A power filter is also known as a hang on back (aka HOB) filter and literally hangs on the back of the tank. It is something along the lines of the Hagen AquaClear 50 or the Marineland Emperor 400. These are probably the most preferred filters for general usage because they combine biological, chemical and mechanical filtration methods in one easy to maintain unit. A power head is a water pump that can be submerged in a tank to help water circulation or provide suction for air filters and under gravel filters (aka UGF). An example of this would be the Hydor Koralia. The two aren't mutually exclusive. Power heads can be used in tanks that already have filtration to make sure there aren't any 'dead spots' where water doesn't circulate properly.
__________________
Gene Heitman - 12 tanks (11 freshwater and 1 saltwater), 206 gallons, 20+ species of fish/shrimp/snails, 52+ species of plants ... 10 years ago I just wanted 1 tank with some fish
gheitman is offline   Reply With Quote
Old 09-05-2008, 09:26 AM   #12
Aquarium Advice Activist
 
sumpnfishy's Avatar
 
Join Date: Jul 2008
Location: Indianapolis
Posts: 140
Post

I've ran and Undergravel filter in my 95 gal tank since I set it up 7 years ago. I originally did this because thats what we had when I was a kid (in the early 70's). It's only since then that I found many aquarists don't care for them. I ran it with a powerhead driving each draw tube. I also had 1 Whisper HOB filter.

That setup worked so-so for a few years but I didn't have much success keeping fish I wanted (long story).

After a few mistakes I started hanging out in forums like this and found out a golden rule (at least for FW): You cannot have to much filtration!

So I replaced my Whisper with 2 Marineland Emperor 400's and using some PVC pieces, changed the UG to reverse flow. This dramatically improved the water conditions in my tank.
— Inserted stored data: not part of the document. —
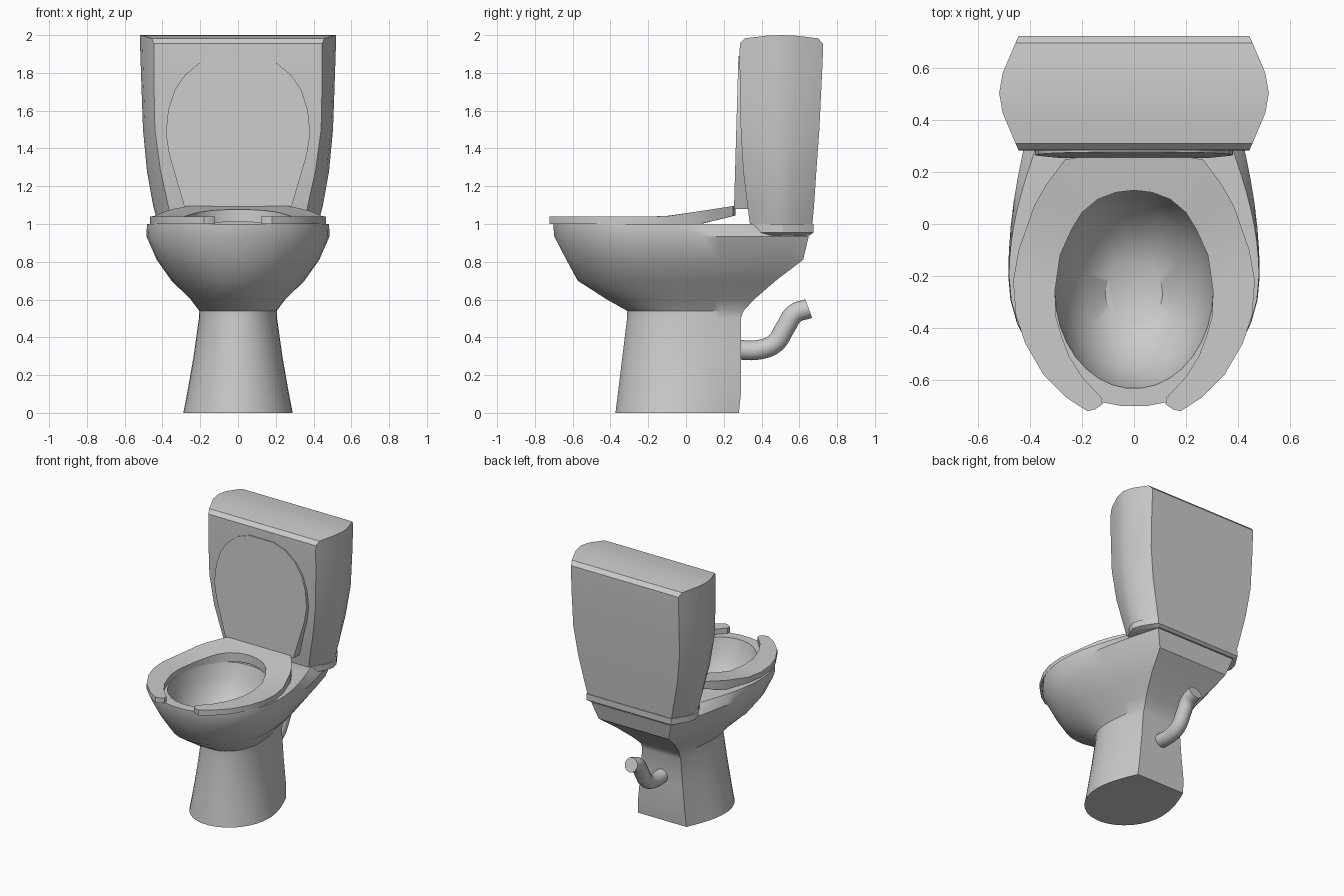
import bpy
from math import sin, cos, pi

if "Cube" in bpy.data.objects:
    bpy.data.objects.remove(bpy.data.objects["Cube"])


def make(name, verts, faces, angle=35):
    me = bpy.data.meshes.new(name)
    me.from_pydata(verts, [], faces)
    ob = bpy.data.objects.new(name, me)
    bpy.context.collection.objects.link(ob)
    bpy.ops.object.select_all(action='DESELECT')
    ob.select_set(True)
    bpy.context.view_layer.objects.active = ob
    bpy.ops.object.mode_set(mode='EDIT')
    bpy.ops.mesh.select_all(action='SELECT')
    bpy.ops.mesh.normals_make_consistent(inside=False)
    bpy.ops.object.mode_set(mode='OBJECT')
    bpy.ops.object.shade_smooth_by_angle(angle=angle * pi / 180)
    return ob


def loft(name, rings, strips=False, angle=35):
    """Bridge closed rings; cap the ends with one face, or with left-right strips."""
    n = len(rings[0])
    verts = [p for r in rings for p in r]
    faces = [(i * n + j, i * n + (j + 1) % n, (i + 1) * n + (j + 1) % n, (i + 1) * n + j)
             for i in range(len(rings) - 1) for j in range(n)]
    for b in (0, len(verts) - n):
        if strips:
            faces += [(b + j, b + j + 1, b + n - 2 - j, b + n - 1 - j) for j in range(n // 2 - 1)]
        else:
            faces.append(tuple(range(b, b + n)))
    return make(name, verts, faces, angle)


def mirrored(half):
    return half + [(-p[0],) + tuple(p[1:]) for p in reversed(half)]


# Bowl and pedestal: D-shaped sections outside, rounded sections inside
def section(z, front, back, w, bw, yc, rounded=False, n=9):
    half = []
    for k in range(n):
        a = k / n * pi / 2
        y = yc + (back - yc) * (cos(a) if rounded else 1 - k / n)
        half.append((bw + (w - bw) * sin(a), y, z))
    for k in range(n):
        a = k / (n - 0.5) * pi / 2
        half.append((w * cos(a), yc + (front - yc) * sin(a), z))
    return mirrored(half)


outer = [(0, -.375, .28, .29, .20, -.05), (.1, -.362, .29, .27, .195, -.05),
         (.3, -.338, .29, .235, .175, -.05), (.5, -.313, .29, .207, .16, -.05),
         (.54, -.312, .305, .205, .16, -.06), (.6, -.42, .36, .25, .19, -.09),
         (.7, -.575, .475, .352, .24, -.14), (.81, -.635, .62, .43, .29, -.18),
         (.935, -.70, .65, .485, .33, -.2), (1.0, -.705, .36, .482, .355, -.2)]
inner = [(1.0, -.635, .13, .305, .03, -.26), (.9, -.61, .10, .29, .03, -.26),
         (.8, -.56, .05, .25, .03, -.27), (.71, -.48, -.04, .19, .02, -.27),
         (.65, -.38, -.15, .11, .01, -.27)]
loft("bowl_and_pedestal", [section(*s) for s in outer] + [section(*s, rounded=True) for s in inner])


# Cistern: bulging sides, arched top
STEPS = (-1, -.88, -.35, 0, .35, .88, 1)


def tank_ring(z, front, back, corner, widest, arch=(0,) * 7):
    shape = (0, .16, .82, 1, .82, .16, 0)
    return mirrored([(corner + (widest - corner) * s, (front + back) / 2 + (back - front) / 2 * t, z + h)
                     for t, s, h in zip(STEPS, shape, arch)])


tank = [(.985, .34, .668, .345, .42), (1.1, .325, .678, .37, .45), (1.28, .303, .69, .41, .482),
        (1.5, .29, .706, .44, .503), (1.75, .285, .718, .445, .512), (1.9, .284, .725, .445, .517)]
top = tank_ring(1.955, .285, .725, .445, .52, (0, .028, .042, .045, .042, .028, 0))
loft("cistern", [tank_ring(*t) for t in tank] + [top], strips=True)

# Plate between the cistern and the bowl
loft("cistern_plate", [tank_ring(.94, .36, .655, .33, .40), tank_ring(.955, .34, .675, .35, .435),
                       tank_ring(1.0, .34, .675, .35, .435)], strips=True, angle=25)

# Seat: open-front ring whose rear lifts upward
edge_out = [(0, .262), (.14, .262), (.265, .25), (.34, .15), (.385, .07), (.445, -.1), (.466, -.22),
            (.456, -.35), (.42, -.46), (.35, -.58), (.26, -.67), (.18, -.722), (.15, -.715)]
edge_in = [(0, .13), (.07, .122), (.14, .095), (.2, .045), (.24, -.02), (.285, -.12), (.305, -.26),
           (.3, -.36), (.28, -.43), (.25, -.51), (.2, -.59), (.125, -.67), (.122, -.695)]


def clamp(v):
    return max(0, min(1, v))


def seat_ring(o, i):
    up = [1.04 + .055 * clamp((p[1] + .11) / .36) for p in (o, i)]
    low = [1.0 + .045 * clamp((p[1] - .08) / .18) for p in (o, i)]
    return [(*o, up[0]), (*i, up[1]), (*i, low[1]), (*o, low[0])]


half = [seat_ring(o, i) for o, i in zip(edge_out, edge_in)]
other = [[(-x, y, z) for x, y, z in r] for r in half[:0:-1]]
loft("seat", other + half)

# Lid leaning against the cistern
lid = mirrored([(.28, 1.08), (.33, 1.25), (.365, 1.37), (.382, 1.48), (.37, 1.6), (.335, 1.71),
                (.28, 1.79), (.2, 1.855), (.1, 1.89)])
loft("lid", [[(x, .254 + .029 * (z - 1.08), z) for x, z in lid],
             [(x, .335 - .045 * (z - 1.08), z) for x, z in lid]])

# Drain pipe at the back
cu = bpy.data.curves.new("drain_pipe", 'CURVE')
cu.dimensions = '3D'
cu.bevel_depth = .052
cu.bevel_resolution = 4
cu.resolution_u = 6
cu.use_fill_caps = True
path = [(.26, .335), (.39, .335), (.47, .368), (.525, .45), (.575, .525), (.65, .552)]
sp = cu.splines.new('BEZIER')
sp.bezier_points.add(len(path) - 1)
for bp, (y, z) in zip(sp.bezier_points, path):
    bp.co = (0, y, z)
    bp.handle_left_type = bp.handle_right_type = 'AUTO'
bpy.context.collection.objects.link(bpy.data.objects.new("drain_pipe", cu))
This is a planted tank and with the reverse flow, I don't have to worry too much about vacuuming the substrate and disturbing the plants.

Just a few months ago I removed one of the Marineland HOB's and installed a Marineland canister.

Fish, plants are doing well and the water is always crystal clear.

So in general I would say UG filters are a great addition when used with other filtration devices.
__________________

__________________
The Fishroom project
sumpnfishy is offline   Reply With Quote
Reply

Tags
filter, filters, undergravel, undergravel filter, undergravel filters

Please support our sponsors and let them know you heard about them on AquariumAdvice.com

Thread Tools Search this Thread
Search this Thread:

Advanced Search
Display Modes

Posting Rules
You may not post new threads
You may not post replies
You may not post attachments
You may not edit your posts

BB code is On
Smilies are On
[IMG] code is On
HTML code is Off
Trackbacks are Off
Pingbacks are Off
Refbacks are Off


Similar Threads
Thread Thread Starter Forum Replies Last Post
Undergravel Filters daveydoodle Freshwater & Brackish - Getting Started 5 01-15-2009 08:00 PM
Undergravel Filters smithw14 Freshwater & Brackish - General Discussion 12 06-30-2006 12:30 PM
Undergravel Filters angels004 General Hardware/Equipment Discussion 30 06-08-2005 11:40 PM
Undergravel Filters: Yes or No cee219 Freshwater & Brackish - General Discussion 13 02-09-2005 07:00 PM
Undergravel filters? jonstinton General Hardware/Equipment Discussion 14 01-06-2004 10:05 PM







» Photo Contest Winners







All times are GMT -4. The time now is 12:29 AM.


Powered by vBulletin® Version 3.8.8 Beta 1
Copyright ©2000 - 2020, vBulletin Solutions, Inc.